Thurman Meet the Candidates Night moderator Lisa Payne of Diamond Point (center) apologizes to the crowd filling the town hall Tuesday Oct. 22 that their questions won't be answered because former supervisor John Haskell didn't show up for the event — he was apparently at home recovering from surgery. The League of Women Voters hosted the event, at the invitation of a Haskell supporter.
About 100 citizens turned out for a Meet the Candidates Night Tuesday evening, but an expected political showdown didn’t occur because the outspoken challenger for the top town government post didn’t show up — apparently because of an injury.
Former town supervisor John Haskell, who’s challenging current town supervisor Evelyn Wood to lead the town for the next several years, didn’t show up to the much-anticipated event, apparently because he was recovering from surgery after a mishap caused by a fairly serious injury.
Dozens of questions that had been collected from the crowd filling the town hall went unanswered.
Members of the League of Women Voters who were conducting the event apologized and said that since Haskell wasn’t present, it wouldn’t be fair to entertain the many questions that the public had submitted.
Candidates for other town offices who did turn out, however, read statements. Dan Smith, one of two unopposed candidate for town board, talked briefly about his own candidacy, as well as reading a statement that Haskell had provided earlier in the day.
“Come January, hopefully I will again be serving the people of Thurman,” Haskell’s prepared statement read. “My record stands on its own, if you choose to look at the facts and figures.”
Evelyn Wood spoke directly to the crowd, rather than reading a statement. She praised the crowd for their interest in the town’s governance, evidenced by the turnout at town board meetings this year.
“Thurman residents put the rest of the county to shame, considering your participation, which is just wonderful,” she said. Wood continued, speaking of the challenges the townspeople and town leaders have withstood in the past several years, including the historic flooding in 2012 that washed out nearly al the roads and many of the bridges in town.
“The floods, the tax caps, we’ve seen it all,” she said. Wood has received praise from county and state legislators for her round-the-clock work in leading a recovery from two flooding incidents in 2011.
She noted that she had followed a path of fiscal conservatism in leading the town, despite the various financial stresses, including costs of rebuilding the roadways. She announced that another $50,000 in assistance for infrastructure reconstruction was now arranged for.
“I would be honored to serve you in this next term,” she said.
Michael Eddy, also an unopposed town board candidate, told the crowd he was running for the position because he wanted to boost volunteerism and activities in town.
“I’ve seen this community go downhill in recent years,” he said. My politics are zero — I’m here to help this town.”

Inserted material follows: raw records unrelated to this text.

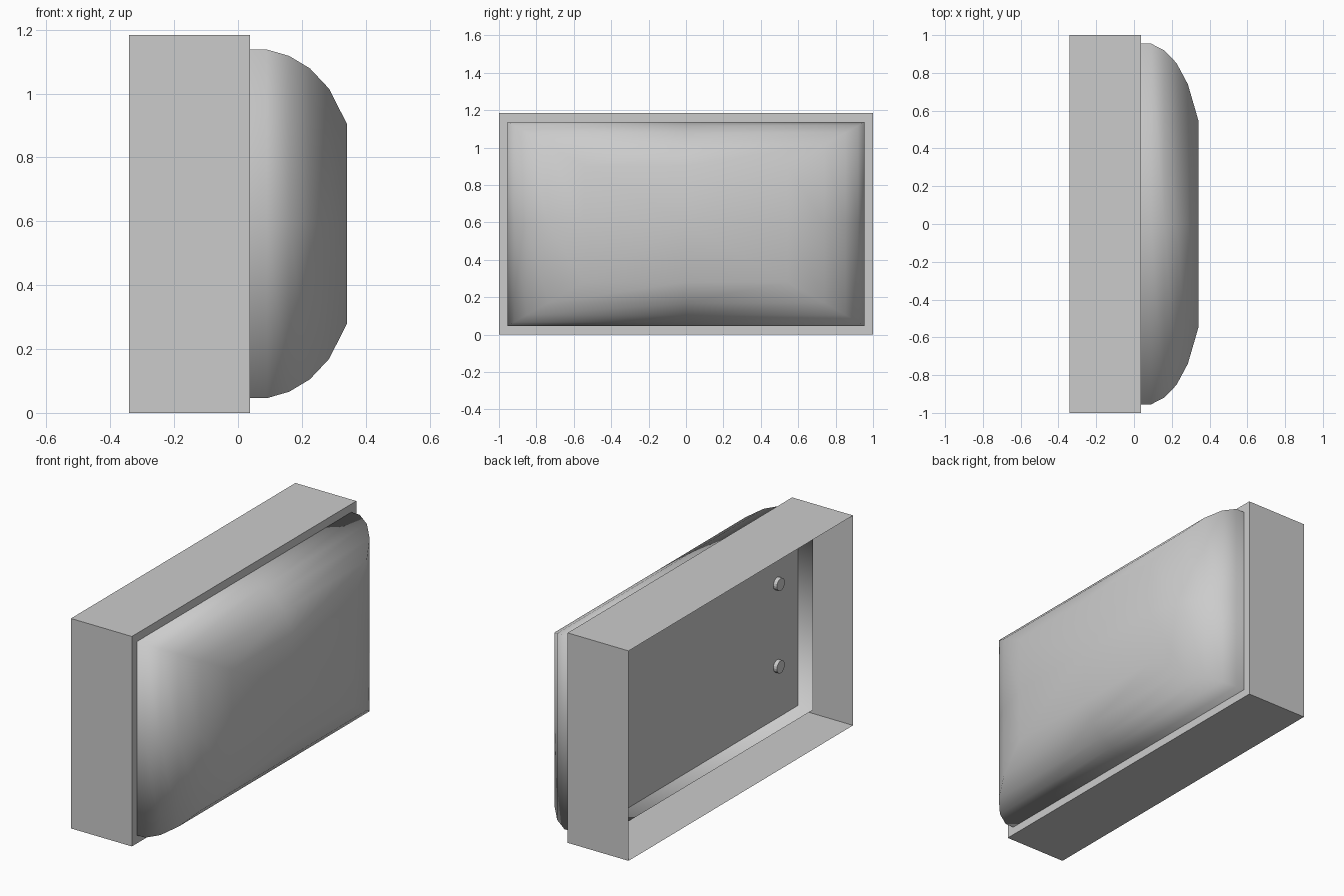
import bpy
import bmesh
from math import pi
from mathutils import Matrix

cube = bpy.data.objects.get("Cube")
if cube:
    bpy.data.objects.remove(cube)

MID_Z, HALF_Y, HALF_Z = 0.592, 1.0, 0.592
TUBE_Y, TUBE_Z = 0.955, 0.546

grey = bpy.data.materials.new("plain_grey")
grey.use_nodes = True
grey.diffuse_color = (0.6, 0.6, 0.6, 1)
grey.node_tree.nodes["Principled BSDF"].inputs["Base Color"].default_value = (0.6, 0.6, 0.6, 1)


def finish(name, bm, smooth=False):
    mesh = bpy.data.meshes.new(name)
    bm.to_mesh(mesh)
    bm.free()
    mesh.materials.append(grey)
    for p in mesh.polygons:
        p.use_smooth = smooth
    obj = bpy.data.objects.new(name, mesh)
    bpy.context.collection.objects.link(obj)
    return obj


def ring(bm, x, hy, hz):
    """Rectangular loop of corners and edge midpoints, seen from +x."""
    steps = [(-1, -1), (0, -1), (1, -1), (1, 0), (1, 1), (0, 1), (-1, 1), (-1, 0)]
    return [bm.verts.new((x, a * hy, MID_Z + b * hz)) for a, b in steps]


def bridge(bm, a, b):
    n = len(a)
    for i in range(n):
        j = (i + 1) % n
        bm.faces.new((a[i], a[j], b[j], b[i]))


# Cabinet: thin open box with a narrow rim around the bulging shell
bm = bmesh.new()
loops = [ring(bm, -0.342, HALF_Y, HALF_Z), ring(bm, 0.038, HALF_Y, HALF_Z),
         ring(bm, 0.038, TUBE_Y, TUBE_Z)]
for a, b in zip(loops, loops[1:]):
    bridge(bm, a, b)
finish("cabinet", bm)

# Bulging shell: rectangular sections that shrink towards a flat end
profile = [(-0.124, 1), (0.09, 1), (0.16, 0.963), (0.225, 0.892),
           (0.285, 0.775), (0.342, 0.57)]
bm = bmesh.new()
loops = [ring(bm, x, TUBE_Y * s, TUBE_Z * s) for x, s in profile]
for a, b in zip(loops, loops[1:]):
    bridge(bm, a, b)
centre = bm.verts.new((profile[-1][0], 0, MID_Z))
end = loops[-1]
for i in range(len(end)):
    bm.faces.new((end[i], end[(i + 1) % len(end)], centre))
finish("bulging_shell", bm, smooth=True)

# Flat panel closing the shell inside the cabinet, facing -x
bm = bmesh.new()
bm.faces.new(ring(bm, -0.03, TUBE_Y, TUBE_Z)[::-1])
finish("inner_panel", bm)

# Two round knobs on the panel
for name, z in (("lower_knob", 0.34), ("upper_knob", 0.805)):
    bm = bmesh.new()
    place = Matrix.Translation((-0.04, -0.77, z)) @ Matrix.Rotation(pi / 2, 4, "Y")
    bmesh.ops.create_cone(bm, cap_ends=True, segments=16, radius1=0.035,
                          radius2=0.035, depth=0.025, matrix=place)
    finish(name, bm)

Smith noted he was a lifelong local resident, and he had served in the Thurman Volunteer Fire Co. and the ambulance squad for a total of 20 years, including positions as chief of the fire company for five years and president of the squad for two. Smith observed he had drafted budgets and negotiated various contracts.

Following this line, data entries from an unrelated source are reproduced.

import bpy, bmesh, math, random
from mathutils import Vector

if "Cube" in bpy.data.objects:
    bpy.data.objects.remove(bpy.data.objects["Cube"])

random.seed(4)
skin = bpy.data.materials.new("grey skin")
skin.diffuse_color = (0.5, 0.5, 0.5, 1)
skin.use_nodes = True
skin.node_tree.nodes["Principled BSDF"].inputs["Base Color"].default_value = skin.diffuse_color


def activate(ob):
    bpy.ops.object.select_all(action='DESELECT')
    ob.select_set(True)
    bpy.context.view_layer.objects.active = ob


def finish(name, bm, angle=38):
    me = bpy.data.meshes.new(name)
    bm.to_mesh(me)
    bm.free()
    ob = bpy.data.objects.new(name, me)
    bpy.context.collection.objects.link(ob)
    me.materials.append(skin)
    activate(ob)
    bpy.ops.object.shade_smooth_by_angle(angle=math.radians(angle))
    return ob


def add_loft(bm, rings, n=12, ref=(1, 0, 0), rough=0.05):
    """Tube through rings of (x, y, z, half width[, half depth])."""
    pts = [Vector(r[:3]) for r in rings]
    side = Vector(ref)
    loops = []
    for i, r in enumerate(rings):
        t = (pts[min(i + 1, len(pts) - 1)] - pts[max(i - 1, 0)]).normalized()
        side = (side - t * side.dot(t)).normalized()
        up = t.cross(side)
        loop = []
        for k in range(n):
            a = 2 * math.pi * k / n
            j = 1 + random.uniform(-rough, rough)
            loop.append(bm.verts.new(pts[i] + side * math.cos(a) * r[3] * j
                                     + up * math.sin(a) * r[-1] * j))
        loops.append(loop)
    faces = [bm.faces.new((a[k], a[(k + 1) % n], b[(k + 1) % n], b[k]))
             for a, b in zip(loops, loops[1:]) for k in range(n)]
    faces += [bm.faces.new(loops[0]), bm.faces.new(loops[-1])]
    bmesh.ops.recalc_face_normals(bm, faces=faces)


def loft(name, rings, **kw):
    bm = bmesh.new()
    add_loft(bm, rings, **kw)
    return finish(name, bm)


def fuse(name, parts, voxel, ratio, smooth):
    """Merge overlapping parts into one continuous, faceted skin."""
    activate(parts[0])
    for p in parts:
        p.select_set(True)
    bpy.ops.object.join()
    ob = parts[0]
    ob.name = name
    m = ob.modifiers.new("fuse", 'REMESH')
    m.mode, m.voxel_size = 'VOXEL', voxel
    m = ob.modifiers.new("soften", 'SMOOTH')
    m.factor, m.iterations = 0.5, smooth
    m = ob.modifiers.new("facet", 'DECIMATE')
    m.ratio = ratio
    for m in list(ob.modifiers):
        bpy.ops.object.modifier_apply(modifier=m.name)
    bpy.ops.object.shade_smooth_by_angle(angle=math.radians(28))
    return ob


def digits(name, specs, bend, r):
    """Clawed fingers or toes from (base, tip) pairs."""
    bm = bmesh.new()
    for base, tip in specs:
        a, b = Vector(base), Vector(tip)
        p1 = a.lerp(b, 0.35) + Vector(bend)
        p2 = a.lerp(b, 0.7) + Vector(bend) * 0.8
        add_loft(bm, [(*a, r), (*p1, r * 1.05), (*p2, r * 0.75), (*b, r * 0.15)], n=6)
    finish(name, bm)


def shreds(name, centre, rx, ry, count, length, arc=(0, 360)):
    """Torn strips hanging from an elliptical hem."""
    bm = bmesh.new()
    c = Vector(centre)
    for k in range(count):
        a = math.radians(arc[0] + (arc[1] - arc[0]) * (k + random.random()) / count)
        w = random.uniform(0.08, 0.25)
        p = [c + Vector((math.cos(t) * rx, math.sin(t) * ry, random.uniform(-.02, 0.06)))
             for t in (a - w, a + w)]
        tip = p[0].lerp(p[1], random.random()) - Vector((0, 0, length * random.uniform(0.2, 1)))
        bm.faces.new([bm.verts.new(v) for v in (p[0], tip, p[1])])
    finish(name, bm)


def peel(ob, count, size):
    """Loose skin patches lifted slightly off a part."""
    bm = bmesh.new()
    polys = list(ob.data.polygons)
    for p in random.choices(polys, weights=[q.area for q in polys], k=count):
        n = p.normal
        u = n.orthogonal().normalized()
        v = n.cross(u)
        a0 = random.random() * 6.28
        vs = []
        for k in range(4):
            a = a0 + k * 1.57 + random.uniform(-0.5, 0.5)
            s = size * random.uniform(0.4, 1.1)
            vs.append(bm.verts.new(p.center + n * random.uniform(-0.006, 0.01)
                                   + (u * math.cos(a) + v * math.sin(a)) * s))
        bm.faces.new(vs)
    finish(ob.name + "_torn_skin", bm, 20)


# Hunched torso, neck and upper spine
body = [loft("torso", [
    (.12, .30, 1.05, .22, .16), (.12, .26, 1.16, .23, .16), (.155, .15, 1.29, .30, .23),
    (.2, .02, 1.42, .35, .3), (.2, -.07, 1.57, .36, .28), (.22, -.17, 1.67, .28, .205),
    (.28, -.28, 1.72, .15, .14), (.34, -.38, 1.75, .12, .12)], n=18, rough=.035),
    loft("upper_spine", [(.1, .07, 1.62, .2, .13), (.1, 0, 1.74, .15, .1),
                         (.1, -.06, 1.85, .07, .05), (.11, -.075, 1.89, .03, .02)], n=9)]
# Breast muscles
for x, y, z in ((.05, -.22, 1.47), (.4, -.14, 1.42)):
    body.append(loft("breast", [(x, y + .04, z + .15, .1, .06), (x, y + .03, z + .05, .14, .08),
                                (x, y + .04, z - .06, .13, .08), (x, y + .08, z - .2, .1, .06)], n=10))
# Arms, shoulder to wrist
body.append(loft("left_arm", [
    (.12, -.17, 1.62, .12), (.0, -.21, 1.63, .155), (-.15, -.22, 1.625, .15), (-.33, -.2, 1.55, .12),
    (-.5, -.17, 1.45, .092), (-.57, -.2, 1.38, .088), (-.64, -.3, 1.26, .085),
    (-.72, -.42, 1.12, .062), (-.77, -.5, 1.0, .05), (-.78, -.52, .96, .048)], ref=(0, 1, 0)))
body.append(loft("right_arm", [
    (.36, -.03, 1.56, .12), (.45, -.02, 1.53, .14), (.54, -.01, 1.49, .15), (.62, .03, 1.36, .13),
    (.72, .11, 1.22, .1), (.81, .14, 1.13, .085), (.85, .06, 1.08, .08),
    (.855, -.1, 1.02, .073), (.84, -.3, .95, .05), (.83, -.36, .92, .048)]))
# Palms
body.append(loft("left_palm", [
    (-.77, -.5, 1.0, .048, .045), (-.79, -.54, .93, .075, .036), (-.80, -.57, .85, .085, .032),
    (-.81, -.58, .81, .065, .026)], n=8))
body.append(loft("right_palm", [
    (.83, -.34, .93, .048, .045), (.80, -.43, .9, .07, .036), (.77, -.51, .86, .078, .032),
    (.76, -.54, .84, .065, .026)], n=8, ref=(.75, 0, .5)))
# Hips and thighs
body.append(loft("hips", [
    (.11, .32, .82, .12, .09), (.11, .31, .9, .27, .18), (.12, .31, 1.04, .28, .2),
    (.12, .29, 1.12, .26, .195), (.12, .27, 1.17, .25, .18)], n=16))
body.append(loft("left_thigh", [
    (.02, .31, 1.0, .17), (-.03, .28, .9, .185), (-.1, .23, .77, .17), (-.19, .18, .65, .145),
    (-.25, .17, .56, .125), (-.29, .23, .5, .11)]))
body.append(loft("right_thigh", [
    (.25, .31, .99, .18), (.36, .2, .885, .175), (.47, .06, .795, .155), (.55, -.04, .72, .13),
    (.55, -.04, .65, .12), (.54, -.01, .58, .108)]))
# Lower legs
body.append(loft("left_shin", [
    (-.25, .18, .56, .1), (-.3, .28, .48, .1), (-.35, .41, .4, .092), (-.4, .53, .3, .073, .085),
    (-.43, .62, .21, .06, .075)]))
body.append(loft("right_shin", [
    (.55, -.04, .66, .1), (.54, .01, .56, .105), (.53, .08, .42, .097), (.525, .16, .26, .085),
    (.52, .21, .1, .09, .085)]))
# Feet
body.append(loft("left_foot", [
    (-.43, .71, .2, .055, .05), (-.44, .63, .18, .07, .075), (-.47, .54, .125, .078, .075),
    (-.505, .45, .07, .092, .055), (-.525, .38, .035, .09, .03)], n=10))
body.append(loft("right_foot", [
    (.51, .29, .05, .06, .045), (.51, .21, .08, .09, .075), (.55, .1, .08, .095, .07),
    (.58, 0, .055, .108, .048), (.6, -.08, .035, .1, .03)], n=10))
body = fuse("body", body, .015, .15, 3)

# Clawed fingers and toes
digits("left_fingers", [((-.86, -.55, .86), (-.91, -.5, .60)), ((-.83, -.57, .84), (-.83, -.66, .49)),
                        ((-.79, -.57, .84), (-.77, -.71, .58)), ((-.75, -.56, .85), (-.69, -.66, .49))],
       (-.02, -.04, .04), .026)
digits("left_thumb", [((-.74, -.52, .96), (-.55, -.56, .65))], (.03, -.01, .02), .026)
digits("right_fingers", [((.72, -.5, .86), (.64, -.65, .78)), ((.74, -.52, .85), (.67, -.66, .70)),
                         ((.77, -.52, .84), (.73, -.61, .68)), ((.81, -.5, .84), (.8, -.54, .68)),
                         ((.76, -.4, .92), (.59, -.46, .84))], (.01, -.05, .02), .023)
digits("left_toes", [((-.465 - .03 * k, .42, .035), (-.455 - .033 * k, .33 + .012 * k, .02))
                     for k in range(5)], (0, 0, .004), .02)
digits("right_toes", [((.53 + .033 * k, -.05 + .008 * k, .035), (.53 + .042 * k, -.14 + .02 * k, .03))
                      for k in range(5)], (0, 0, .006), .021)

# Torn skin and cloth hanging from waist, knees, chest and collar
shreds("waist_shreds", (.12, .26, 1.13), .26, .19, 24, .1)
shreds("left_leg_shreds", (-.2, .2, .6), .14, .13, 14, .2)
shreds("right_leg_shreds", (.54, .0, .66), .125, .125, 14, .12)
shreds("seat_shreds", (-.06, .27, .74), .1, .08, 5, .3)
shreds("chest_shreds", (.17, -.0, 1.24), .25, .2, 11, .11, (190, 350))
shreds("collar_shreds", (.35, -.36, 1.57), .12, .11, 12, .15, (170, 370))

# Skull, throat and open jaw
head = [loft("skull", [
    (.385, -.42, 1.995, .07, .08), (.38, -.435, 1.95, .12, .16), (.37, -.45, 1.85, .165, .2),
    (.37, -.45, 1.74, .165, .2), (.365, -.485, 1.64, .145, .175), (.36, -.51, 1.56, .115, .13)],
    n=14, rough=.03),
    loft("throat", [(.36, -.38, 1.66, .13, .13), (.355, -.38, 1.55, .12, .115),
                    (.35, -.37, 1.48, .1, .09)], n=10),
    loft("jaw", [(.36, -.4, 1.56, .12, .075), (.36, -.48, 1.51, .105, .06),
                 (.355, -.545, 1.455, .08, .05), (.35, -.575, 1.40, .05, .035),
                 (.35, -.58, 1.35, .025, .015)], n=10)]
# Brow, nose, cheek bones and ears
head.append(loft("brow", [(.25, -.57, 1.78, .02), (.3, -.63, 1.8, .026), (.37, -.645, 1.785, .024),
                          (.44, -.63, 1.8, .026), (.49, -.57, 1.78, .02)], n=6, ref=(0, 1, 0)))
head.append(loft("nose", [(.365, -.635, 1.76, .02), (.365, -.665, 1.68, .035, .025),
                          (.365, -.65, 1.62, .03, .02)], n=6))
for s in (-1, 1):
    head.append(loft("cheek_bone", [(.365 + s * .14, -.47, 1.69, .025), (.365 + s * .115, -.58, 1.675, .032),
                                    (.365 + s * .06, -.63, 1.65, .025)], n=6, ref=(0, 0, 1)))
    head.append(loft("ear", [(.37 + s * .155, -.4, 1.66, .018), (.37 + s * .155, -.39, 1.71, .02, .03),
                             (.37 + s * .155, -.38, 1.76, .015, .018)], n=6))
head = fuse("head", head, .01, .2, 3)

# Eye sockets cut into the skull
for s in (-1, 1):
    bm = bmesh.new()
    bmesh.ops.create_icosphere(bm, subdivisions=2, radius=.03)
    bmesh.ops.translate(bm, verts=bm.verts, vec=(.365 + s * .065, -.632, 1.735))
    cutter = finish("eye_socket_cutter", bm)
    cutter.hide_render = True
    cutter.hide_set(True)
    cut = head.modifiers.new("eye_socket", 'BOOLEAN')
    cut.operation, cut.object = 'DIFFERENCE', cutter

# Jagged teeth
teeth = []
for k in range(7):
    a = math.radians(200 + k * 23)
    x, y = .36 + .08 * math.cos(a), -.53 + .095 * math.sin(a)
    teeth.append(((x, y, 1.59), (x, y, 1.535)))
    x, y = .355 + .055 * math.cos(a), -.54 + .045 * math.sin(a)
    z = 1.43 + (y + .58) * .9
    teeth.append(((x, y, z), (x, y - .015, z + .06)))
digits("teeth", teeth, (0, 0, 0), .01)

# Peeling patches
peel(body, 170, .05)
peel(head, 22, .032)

“This kind of leadership experience could help the town out,” he said.
Thurman Town Highway Superintendent Patrick Wood also spoke to the crowd, although his challenger Howard Cook didn’t attend the event.
Patrick Wood said he’d served the town for 17 years, and it was his mission to continue improving road drainage and rebuilding the town roads — to be sturdier than ever, able to withstand major floods.
Debate moderator Lisa Payne of Diamond Point told the crowd that she and her associates would be trying to arrange another Meet the Candidates Night so the public’s questions to the supervisor candidates could be answered.
Supervisor Evelyn Wood said she’d be happy to meet with citizens and answer their questions, inviting them to drop by at the town hall, call her up or send her e-mails.
The supervisor race has garnered considerable attention this year. Haskell and Eddy announced their candidacies in early 2013 after the town board cut funding for the local ambulance squad — due to its shaky finances and lack of Advance Life Support certification — and eliminated curbside garbage collection, which the board said was necessary to avoid huge tax increases.
Haskell’s ability to assume office, if elected, has not yet been settled. Haskell was removed from his supervisor post after his 2008 conviction for Defrauding the Government, a felony.
Despite the eligibility uncertainty, Haskell out-polled Evelyn Wood in the September Republican Primary, winning the G.O.P. ballot line. Although she is a Republican, she’ll be listed on the November ballot as a candidate of the Conservative, Independence and Democratic parties, as she won the endorsement of all three.
After Monday’s session, friends of Haskell’s said he had fallen in his shop and his arm struck a sharp metal object which severed an artery and tendons in his arm — and he had undergone surgery that morning, and was recovering at home.